**To do**
Pictures in the data must not be copied, but everything else should be output exactly.

►

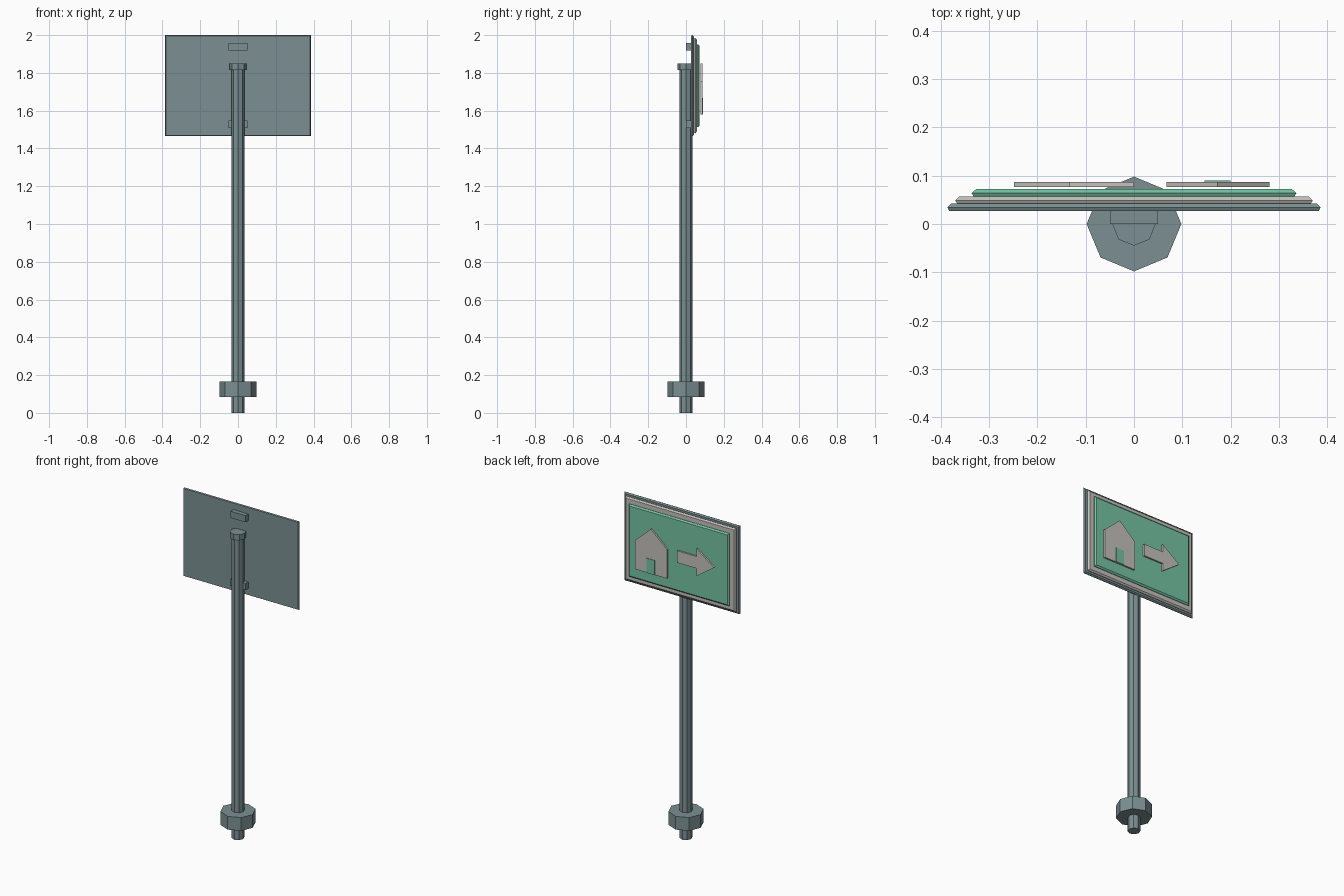
import bpy, bmesh, math
from mathutils import Matrix

cube = bpy.data.objects.get("Cube")
if cube:
    bpy.data.objects.remove(cube, do_unlink=True)


def material(name, rgb):
    m = bpy.data.materials.new(name)
    m.use_nodes = True
    m.diffuse_color = (*rgb, 1)
    m.node_tree.nodes["Principled BSDF"].inputs["Base Color"].default_value = (*rgb, 1)
    return m


STEEL = material("blue grey steel", (0.20, 0.28, 0.29))
WHITE = material("warm white", (0.56, 0.54, 0.50))
GREEN = material("sign green", (0.18, 0.55, 0.37))


def finish(name, bm, mat):
    bmesh.ops.recalc_face_normals(bm, faces=bm.faces)
    mesh = bpy.data.meshes.new(name)
    bm.to_mesh(mesh)
    bm.free()
    mesh.materials.append(mat)
    obj = bpy.data.objects.new(name, mesh)
    bpy.context.collection.objects.link(obj)
    return obj


def loft(name, loops, mat):
    """Skin a stack of matching loops and cap both ends."""
    bm = bmesh.new()
    rings = [[bm.verts.new(p) for p in loop] for loop in loops]
    n = len(rings[0])
    for a, b in zip(rings, rings[1:]):
        for i in range(n):
            j = (i + 1) % n
            bm.faces.new((a[i], a[j], b[j], b[i]))
    bm.faces.new(rings[0])
    bm.faces.new(rings[-1])
    return finish(name, bm, mat)


def octagon(name, radius, z0, z1, mat):
    bm = bmesh.new()
    bmesh.ops.create_cone(bm, cap_ends=True, segments=8, radius1=radius, radius2=radius,
                          depth=z1 - z0, matrix=Matrix.Translation((0, 0, (z0 + z1) / 2)))
    return finish(name, bm, mat)


def plate(name, outline, y0, y1, mat):
    """Extrude an x-z outline along y."""
    return loft(name, [[(x, y, z) for x, z in outline] for y in (y0, y1)], mat)


def rect(x0, x1, z0, z1):
    return [(x0, z0), (x1, z0), (x1, z1), (x0, z1)]


def panel(name, half, z0, z1, y0, y1, mat, chamfer):
    """Board whose edge comes to a ridge halfway through its thickness."""
    loops = []
    for y, d in ((y0, chamfer / 2), ((y0 + y1) / 2, 0), (y1, chamfer)):
        loops.append([(x, y, z) for x, z in rect(-half + d, half - d, z0 + d, z1 - d)])
    return loft(name, loops, mat)


# Post
octagon("post", 0.035, 0, 1.83, STEEL)
octagon("post_cap", 0.045, 1.815, 1.85, STEEL)
octagon("base_collar", 0.098, 0.085, 0.165, STEEL)

# Brackets behind the sign
for name, z in (("upper_bracket", 1.938), ("lower_bracket", 1.528)):
    plate(name, rect(-0.05, 0.05, z - 0.02, z + 0.02), 0, 0.03, STEEL)

# Layered sign board
panel("back_board", 0.386, 1.465, 2.0, 0.027, 0.042, STEEL, 0.007)
panel("white_border", 0.37, 1.48, 1.985, 0.041, 0.057, WHITE, 0.009)
panel("green_panel", 0.336, 1.512, 1.952, 0.056, 0.072, GREEN, 0.009)

# Symbols
plate("house_symbol", [(0.067, 1.58), (0.28, 1.58), (0.28, 1.755), (0.173, 1.85), (0.067, 1.755)],
      0.077, 0.087, WHITE)
plate("house_door", rect(0.146, 0.2, 1.58, 1.668), 0.078, 0.09, GREEN)

upper = [(0, 0.036), (-0.132, 0.036), (-0.132, 0.083)]
arrow = upper + [(-0.248, 0)] + [(x, -z) for x, z in reversed(upper)]
plate("arrow_symbol", [(x, z + 1.73) for x, z in arrow], 0.077, 0.087, WHITE)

◄

**Written solution**
import bpy, bmesh, math
from mathutils import Matrix

cube = bpy.data.objects.get("Cube")
if cube:
    bpy.data.objects.remove(cube, do_unlink=True)


def material(name, rgb):
    m = bpy.data.materials.new(name)
    m.use_nodes = True
    m.diffuse_color = (*rgb, 1)
    m.node_tree.nodes["Principled BSDF"].inputs["Base Color"].default_value = (*rgb, 1)
    return m


STEEL = material("blue grey steel", (0.20, 0.28, 0.29))
WHITE = material("warm white", (0.56, 0.54, 0.50))
GREEN = material("sign green", (0.18, 0.55, 0.37))


def finish(name, bm, mat):
    bmesh.ops.recalc_face_normals(bm, faces=bm.faces)
    mesh = bpy.data.meshes.new(name)
    bm.to_mesh(mesh)
    bm.free()
    mesh.materials.append(mat)
    obj = bpy.data.objects.new(name, mesh)
    bpy.context.collection.objects.link(obj)
    return obj


def loft(name, loops, mat):
    """Skin a stack of matching loops and cap both ends."""
    bm = bmesh.new()
    rings = [[bm.verts.new(p) for p in loop] for loop in loops]
    n = len(rings[0])
    for a, b in zip(rings, rings[1:]):
        for i in range(n):
            j = (i + 1) % n
            bm.faces.new((a[i], a[j], b[j], b[i]))
    bm.faces.new(rings[0])
    bm.faces.new(rings[-1])
    return finish(name, bm, mat)


def octagon(name, radius, z0, z1, mat):
    bm = bmesh.new()
    bmesh.ops.create_cone(bm, cap_ends=True, segments=8, radius1=radius, radius2=radius,
                          depth=z1 - z0, matrix=Matrix.Translation((0, 0, (z0 + z1) / 2)))
    return finish(name, bm, mat)


def plate(name, outline, y0, y1, mat):
    """Extrude an x-z outline along y."""
    return loft(name, [[(x, y, z) for x, z in outline] for y in (y0, y1)], mat)


def rect(x0, x1, z0, z1):
    return [(x0, z0), (x1, z0), (x1, z1), (x0, z1)]


def panel(name, half, z0, z1, y0, y1, mat, chamfer):
    """Board whose edge comes to a ridge halfway through its thickness."""
    loops = []
    for y, d in ((y0, chamfer / 2), ((y0 + y1) / 2, 0), (y1, chamfer)):
        loops.append([(x, y, z) for x, z in rect(-half + d, half - d, z0 + d, z1 - d)])
    return loft(name, loops, mat)


# Post
octagon("post", 0.035, 0, 1.83, STEEL)
octagon("post_cap", 0.045, 1.815, 1.85, STEEL)
octagon("base_collar", 0.098, 0.085, 0.165, STEEL)

# Brackets behind the sign
for name, z in (("upper_bracket", 1.938), ("lower_bracket", 1.528)):
    plate(name, rect(-0.05, 0.05, z - 0.02, z + 0.02), 0, 0.03, STEEL)

# Layered sign board
panel("back_board", 0.386, 1.465, 2.0, 0.027, 0.042, STEEL, 0.007)
panel("white_border", 0.37, 1.48, 1.985, 0.041, 0.057, WHITE, 0.009)
panel("green_panel", 0.336, 1.512, 1.952, 0.056, 0.072, GREEN, 0.009)

# Symbols
plate("house_symbol", [(0.067, 1.58), (0.28, 1.58), (0.28, 1.755), (0.173, 1.85), (0.067, 1.755)],
      0.077, 0.087, WHITE)
plate("house_door", rect(0.146, 0.2, 1.58, 1.668), 0.078, 0.09, GREEN)

upper = [(0, 0.036), (-0.132, 0.036), (-0.132, 0.083)]
arrow = upper + [(-0.248, 0)] + [(x, -z) for x, z in reversed(upper)]
plate("arrow_symbol", [(x, z + 1.73) for x, z in arrow], 0.077, 0.087, WHITE)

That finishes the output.